# Determining if $973$ is prime

Without a calculator, determine if $973$ is prime or not

I was given this question to solve. I know $973$ is not prime. I was told a strategy to solve whether a number is prime or not is to test all the numbers less than the square root of $973$

So I would have to test till $32$

and i find $1,7,139$ and $973$ are factors of this number. Basically, what I want to find out is are there any other strategies to solve this question? then i wouldn't have to check till 1-32 to see if any of the numbers are factors.

• It suffices to try primes below $\sqrt n$, so here you need only test $2,3,5,7$ and the fourth test already succeeds.

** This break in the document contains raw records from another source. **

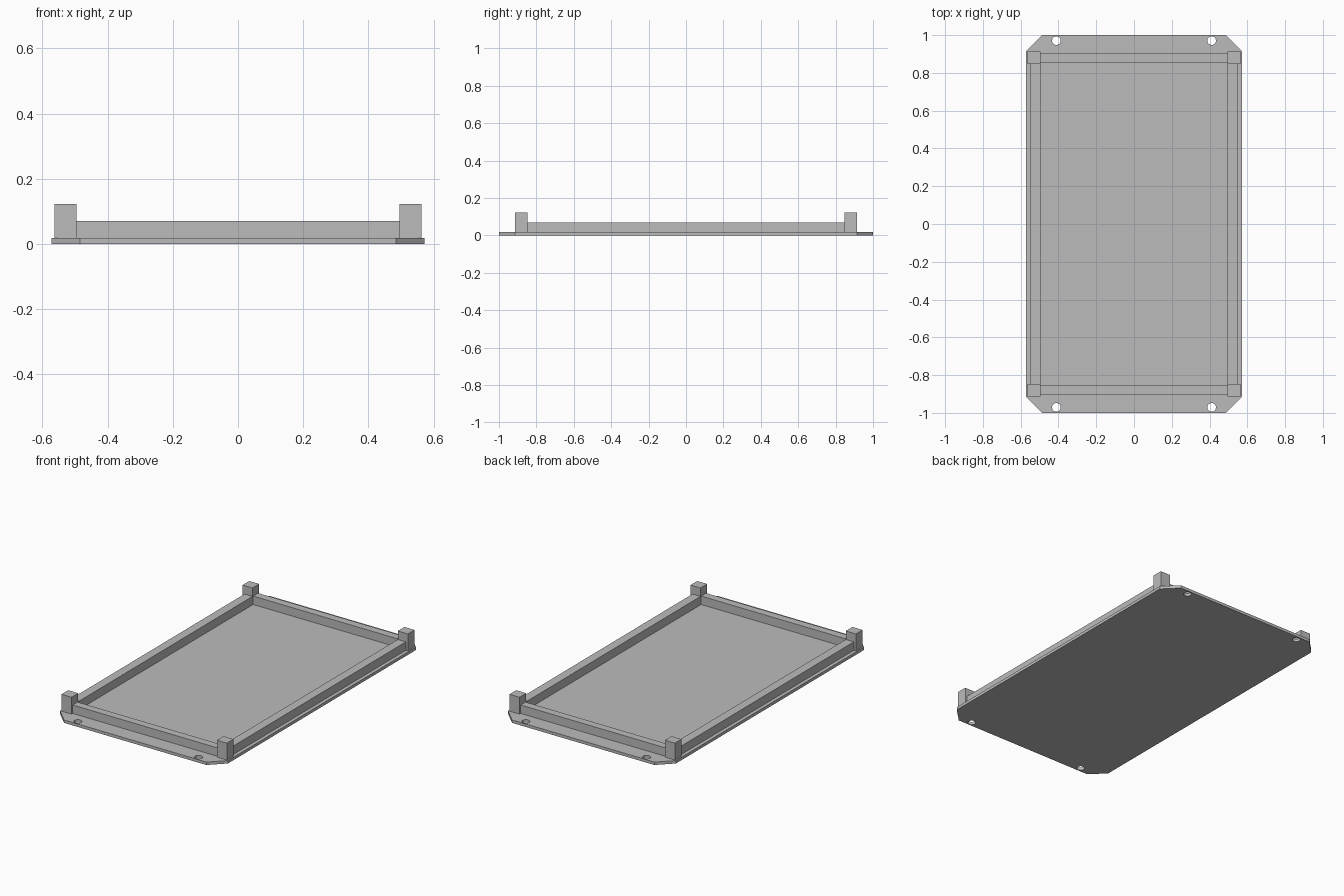
import bpy
import bmesh

cube = bpy.data.objects.get("Cube")
if cube:
    bpy.data.objects.remove(cube, do_unlink=True)

GREY = (0.5, 0.5, 0.5, 1)
grey = bpy.data.materials.new("plain grey")
grey.use_nodes = True
grey.diffuse_color = GREY
grey.node_tree.nodes["Principled BSDF"].inputs["Base Color"].default_value = GREY

PLATE_X, PLATE_Y, PLATE_TOP = 0.572, 1.0, 0.018
CUT_X, CUT_Y = 0.485, 0.914
POST_IN_X, POST_OUT_X = 0.495, 0.563
POST_IN_Y, POST_OUT_Y = 0.848, 0.913
RAIL_TOP, POST_TOP = 0.07, 0.122


def prism(name, outline, z0, z1):
    """Extrude a flat outline upward from z0 to z1."""
    bm = bmesh.new()
    face = bm.faces.new([bm.verts.new((x, y, z0)) for x, y in outline])
    extruded = bmesh.ops.extrude_face_region(bm, geom=[face])["geom"]
    verts = [v for v in extruded if isinstance(v, bmesh.types.BMVert)]
    bmesh.ops.translate(bm, verts=verts, vec=(0, 0, z1 - z0))
    bmesh.ops.recalc_face_normals(bm, faces=bm.faces)
    mesh = bpy.data.meshes.new(name)
    bm.to_mesh(mesh)
    bm.free()
    mesh.materials.append(grey)
    obj = bpy.data.objects.new(name, mesh)
    bpy.context.collection.objects.link(obj)
    return obj


def box(name, x0, x1, y0, y1, z1):
    return prism(name, [(x0, y0), (x1, y0), (x1, y1), (x0, y1)], PLATE_TOP, z1)


# Base plate with clipped corners
corner = [(PLATE_X, CUT_Y), (CUT_X, PLATE_Y)]
right = [(x, -y) for x, y in reversed(corner)] + corner
base = prism("base_plate", right + [(-x, -y) for x, y in right], 0, PLATE_TOP)

# Screw holes through the plate
for sx in (-1, 1):
    for sy in (-1, 1):
        bpy.ops.mesh.primitive_cylinder_add(
            vertices=24, radius=0.023, depth=0.2, location=(sx * 0.411, sy * 0.971, 0))
        cutter = bpy.context.object
        cutter.name = "hole_cutter"
        cutter.data.materials.append(grey)
        cutter.hide_render = True
        cutter.hide_set(True)
        hole = base.modifiers.new("screw_hole", "BOOLEAN")
        hole.operation = "DIFFERENCE"
        hole.solver = "EXACT"
        hole.object = cutter

# Corner posts
for sx, side in ((1, "left"), (-1, "right")):
    for sy, end in ((-1, "front"), (1, "back")):
        xs = sorted((sx * POST_IN_X, sx * POST_OUT_X))
        ys = sorted((sy * POST_IN_Y, sy * POST_OUT_Y))
        box(f"{end}_{side}_post", *xs, *ys, POST_TOP)

# Rails between the posts
for s, side, end in ((1, "left", "back"), (-1, "right", "front")):
    box(f"{side}_rail", *sorted((s * POST_IN_X, s * 0.55)),
        -POST_IN_Y, POST_IN_Y, RAIL_TOP)
    box(f"{end}_rail", -POST_IN_X, POST_IN_X,
        *sorted((s * 0.854, s * 0.902)), RAIL_TOP)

If $n$ were prime, you'd only go on testing $11,13,17,19,23,29,31$, so only $11$ instead of $32$ trial divisions ... – Hagen von Eitzen Oct 25 '15 at 21:06
• Do you know the Erathostene's sieve? – Emilio Novati Oct 25 '15 at 21:10
• And since the non divisibilities by 2, 3 and 5 are trivial, you are left with checking the divisibility by 7, which reduces successively to testing 973, 273 (take 700 away), 63 (take 210 away), bingo (table of 7). – Did Oct 25 '15 at 21:25
• One should test all of the primes less than or equal to the square root of the number. Otherwise we would wrongly conclude, e.g., that $9$ is prime. – Travis Oct 25 '15 at 21:38
• @EmilioNovati, if i had to guess Erathostene's sieve would go hand in hand with hagenvoneitzen point – mika Oct 25 '15 at 23:54

## 6 Answers

Another method is $973 = 1000-27$ which can be represented as $(10)^3-(3)^3$

Therefore, applying the identity that $(a)^3-(b)^3=(a-b)(a^2+b^2+ab)$, we see that

$973=(10)^3-(3)^3=(10-3)(100+9+30)=7\cdot139$

• Well found, but in practice that's about the only application case of $10^3-a^3$. In general, finding factorizable expressions can take a lot of work. – Yves Daoust Aug 24 '18 at 10:01

Not a clean method though but I used Fermat's factorization to find that,

$(31)^2<973<(32)^2$

Now applying the fact that a perfect square should end only in 0,1,4,5,6,9 , concentrate only on those numbers the difference of whose square and $973$ give these digits in the last place. Therefore concentrate only on those number whose last digit is either $2,3,7$ as the difference of squares of such numbers and 973 would end in numbers whose digits either end with $1$ or $9$.

Concentrating on such numbers and with a little bit of trial, we find that $(73)^2 - 973 = 5329 - 973 = 4356 = (66)^2$

Therefore, $973=(73-66)(73+66)=7\cdot 139$

Hence $973$ is not a prime.

For small numbers, there is no much better strategy than trying all prime divisors up to the square root.

Use divisibility criteria for the tiny divisors.

• $2$: check the last digit even;

• $3$: compute the sum of the digits (e.g. $975\to21\to3$);

• $5$: last digit must be $0$ or $5$;

• $7$: subtract twice the unit digits from the rest of the number (e.g. $973\to91\to7$);

• $11$: subtract the unit digits from the rest of the number (e.g. $2585\to253\to22$).

Alternatively, we can apply Fermat's Little Theorem where in if $p$ is a prime number and $a$ is any integer not divisible by $p$ then

$a^{p-1} \equiv1 \mod p$

In this case, we can chose $a$ to be $2$ so as to keep things simple.

It's not hard to see that $(2)^{10}= 1024 \equiv51\mod973$

Therefore, on applying Fermat's Little Theorem

$(2^{10})^{97}$ . $2^2$ $\equiv(51)^{97}.2^2\mod 973$ $\not\equiv1\mod 973$

Hence, $973$ is not a prime number

Another way, $$973 = 910+63$$

This gives $$973 = 7.(130+9) = 7 . 139$$

If you're good at arithmetic, you can try this without a calculator $:)$

Wilson's theorem:

$p$ prime $\iff$ $(p-1)! \equiv -1 \pmod p$.

Else, pocklington's test could be fast.

• It's $\mod p$, not $\mod p-1$. Also how exactly is someone supposed to calculate $972!$ in their head? If you know of some faster trick using Wilson's theorem, an explanation should be given. – Cataline Oct 25 '15 at 21:21